Dane and the surviving members of the Brotherhood immediately file into the room, assume Maximus killed Moldaver, and knight him before he can correct them. While he appears disillusioned, it could be possible that this will eventually inspire Max to take down the organization from within. 

maximus (aaron moten) stands among a field of soldiers on a military base, in 'fallout'

Maximus (Aaron Moten) stands among the Brotherhood of Steel, in Fallout.

(Image credit: Courtesy of Prime Video)

How does 'Fallout' set up season 2?

After Hank knocks out Max, Lucy threatens to shoot him out of a vengeful rage. Instead, The Ghoul shoots Hank in the face and emerges from the shadows to ask the Vault-Tec minion one question: "Where's my fucking family?" In that dramatic moment, Hank runs away.

Left with Lucy and an unconscious Max, The Ghoul offers the former Vault Dweller a lifeline. She can either stay there, where the Brotherhood would very likely kill her, or come with him to track down Hank, who's headed off to find whoever's "behind the wheel" of the current iteration of Vault-Tec. Lucy, ever curious and now full of rage, goes with him, after quickly mercy-killing the ghoul that was her mom. With a last, "Okey dokey," she walks into the future.

ella purnell as lucy maclean, sitting by a fire at dusk, in 'fallout'

Lucy MacLean (Ella Purnell) sits in the Wasteland at dusk in Fallout.

(Image credit: JoJo Whilden/Prime Video)

One of the last shots of the finale shows Lucy, The Ghoul, and his pup companion heading out into the night, with the now-lit Hollywood sign behind them. 

We also get a hint at what Hank's up to. As the sun rises, the new big bad stands on a hill and looks out onto the remains of the Las Vegas skyline.
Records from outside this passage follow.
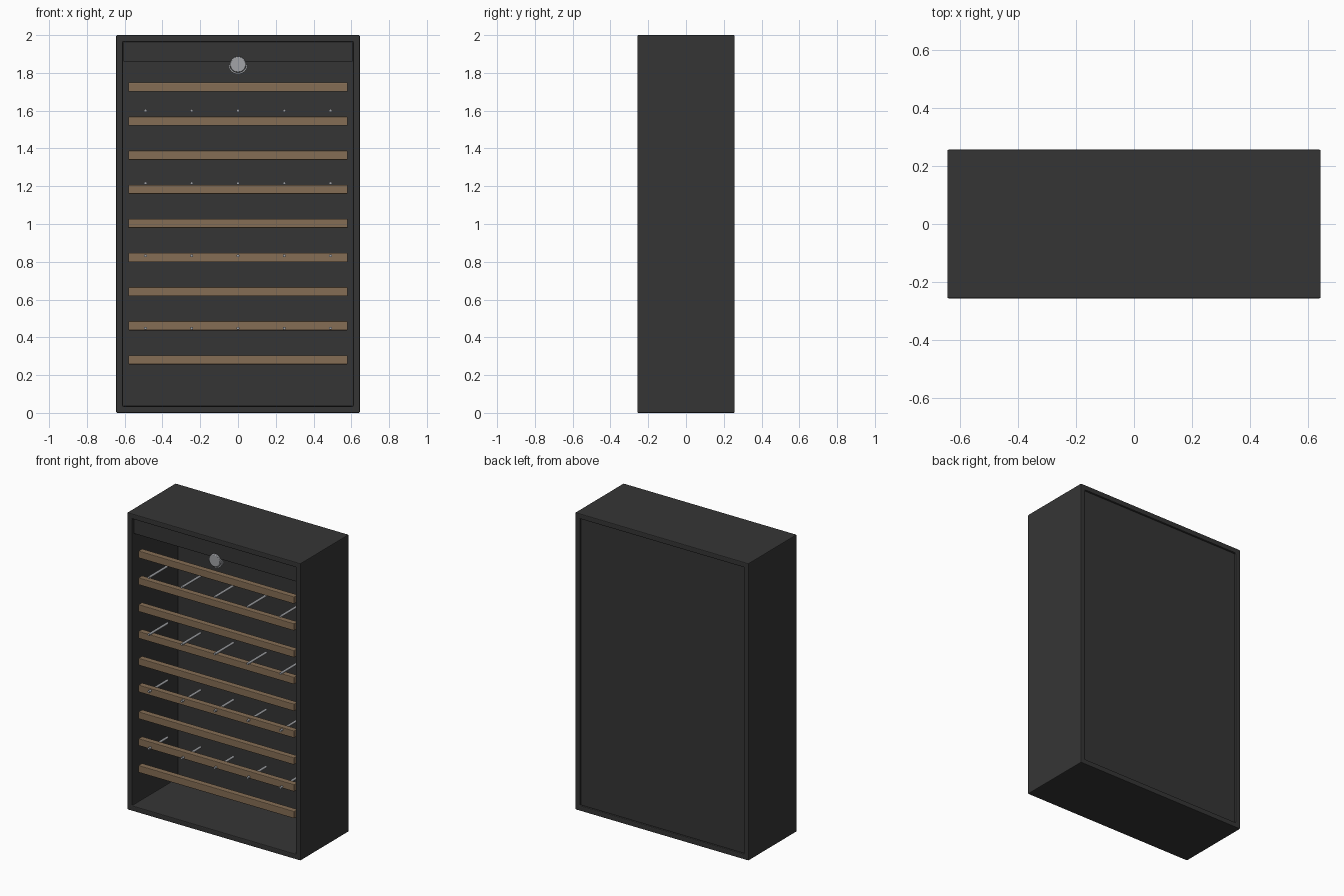
import bpy, bmesh, math
from mathutils import Matrix

if "Cube" in bpy.data.objects:
    bpy.data.objects.remove(bpy.data.objects["Cube"])


def material(name, rgb):
    m = bpy.data.materials.new(name)
    m.diffuse_color = (*rgb, 1)
    m.use_nodes = True
    m.node_tree.nodes["Principled BSDF"].inputs["Base Color"].default_value = m.diffuse_color
    return m


BLACK = material("matte black", (0.036, 0.036, 0.036))
WOOD = material("oak wood", (0.235, 0.155, 0.09))
STEEL = material("brushed steel", (0.36, 0.37, 0.39))


def make_object(name, bm, mat, bevel=0, smooth=False):
    me = bpy.data.meshes.new(name)
    bm.to_mesh(me)
    bm.free()
    me.materials.append(mat)
    ob = bpy.data.objects.new(name, me)
    bpy.context.collection.objects.link(ob)
    if bevel:
        b = ob.modifiers.new("bevel", 'BEVEL')
        b.width = bevel
        b.segments = 2
    if smooth:
        bpy.context.view_layer.objects.active = ob
        ob.select_set(True)
        bpy.ops.object.shade_smooth_by_angle(angle=math.radians(40))
        ob.select_set(False)
    return ob


def box_mesh(x, y, z):
    """Box from (min, max) pairs."""
    bm = bmesh.new()
    size = [b - a for a, b in (x, y, z)]
    mid = [(a + b) / 2 for a, b in (x, y, z)]
    bmesh.ops.create_cube(bm, size=1, matrix=Matrix.Translation(mid) @ Matrix.Diagonal((*size, 1)))
    return bm


def rod(name, x, z, r, y0, y1, mat, segments, bevel=0):
    """Cylinder running along y."""
    bm = bmesh.new()
    m = Matrix.Translation((x, (y0 + y1) / 2, z)) @ Matrix.Rotation(math.pi / 2, 4, 'X')
    bmesh.ops.create_cone(bm, cap_ends=True, segments=segments, radius1=r, radius2=r,
                          depth=y1 - y0, matrix=m)
    return make_object(name, bm, mat, bevel, True)


W, D, H, T = 0.645, 0.257, 2.0, 0.035

# Outer case: open tube thickened inward
bm = box_mesh((-W, W), (-D, D), (0, H))
bmesh.ops.delete(bm, geom=[f for f in bm.faces if abs(f.normal.y) > 0.5], context='FACES_ONLY')
case = make_object("case", bm, BLACK)
s = case.modifiers.new("walls", 'SOLIDIFY')
s.thickness = T
s.offset = -1
s.use_even_offset = True
b = case.modifiers.new("bevel", 'BEVEL')
b.width = 0.005
b.segments = 2

# Back panel, slightly recessed
make_object("back_panel", box_mesh((-W + T, W - T), (0.232, 0.247), (T, H - T)), BLACK, 0.003)

# Header across the top of the opening
make_object("header", box_mesh((-0.607, 0.607), (-0.24, -0.205), (1.86, 1.966)), BLACK, 0.004)

# Nine wooden rails
for i in range(9):
    z = 1.725 - i * 0.1805
    make_object(f"rail_{i + 1}", box_mesh((-0.58, 0.58), (-0.232, -0.192), (z - 0.024, z + 0.024)),
                WOOD, 0.004)

# Steel pegs in four rows of five
for row in range(4):
    for col in range(5):
        rod(f"peg_{row + 1}_{col + 1}", (col - 2) * 0.245, 1.6 - row * 0.384, 0.008,
            -0.25, -0.05, STEEL, 12)

# Round latch with a half ring below it
LZ = 1.845
rod("latch_disc", 0, LZ, 0.042, -0.252, -0.215, STEEL, 32, 0.004)
bm = bmesh.new()
N = 20
rings = []
for i in range(N + 1):
    a = math.pi + math.pi * i / N
    rings.append([bm.verts.new((r * math.cos(a), y, LZ + r * math.sin(a)))
                  for r, y in ((0.043, -0.242), (0.052, -0.242), (0.052, -0.22), (0.043, -0.22))])
for p, q in zip(rings, rings[1:]):
    for k in range(4):
        bm.faces.new((p[k], p[(k + 1) % 4], q[(k + 1) % 4], q[k]))
bm.faces.new(rings[0])
bm.faces.new(rings[-1])
bmesh.ops.recalc_face_normals(bm, faces=bm.faces)
make_object("latch_ring", bm, STEEL, 0.001, True)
The end credits cements Vegas as the future setting of the series by leading fans through the Strip and past the Tops Casino, until it closes out to ominous gates behind a revamped sign that reads, "Welcome to Fabulous New Vegas."

New Vegas is another infamous setting from the Fallout franchise; there's even an entire game named after it. TV viewers can decide how deep they want to get into game spoilers ahead of the second season; although, the events of Fallout: New Vegas take place 15 years before Fallout season 1, and a lot can change in over a decade. 

What seems all but confirmed is that the setting of the forthcoming season 2 will be full of post-apocalyptic casinos, factions at war, and new, charismatic leaders to meet and  fear. 

Contributing Culture Editor

Quinci is a Contributing Culture Editor who writes pieces and helps to strategize editorial content across TV, movies, music, theater, and pop culture. She contributes interviews with talent, as well as SEO content, features, and trend stories. She fell in love with storytelling at a young age, and eventually discovered her love for cultural criticism and amplifying awareness for underrepresented storytellers across the arts. She previously served as a weekend editor for Harper’s Bazaar, where she covered breaking news and live events for the brand’s website, and helped run the brand’s social media platforms, including Instagram, Facebook, and Twitter. Her freelance writing has also appeared in outlets including HuffPost, The A.V. Club, Elle, Vulture, Salon, Teen Vogue, and others. Quinci earned her degree in English and Psychology from The University of New Mexico. She was a 2021 Eugene O’Neill Critics Institute fellow, and she is a member of the Television Critics Association. She is currently based in her hometown of Los Angeles. When she isn't writing or checking Twitter way too often, you can find her studying Korean while watching the latest K-drama, recommending her favorite shows and films to family and friends, or giving a concert performance while sitting in L.A. traffic.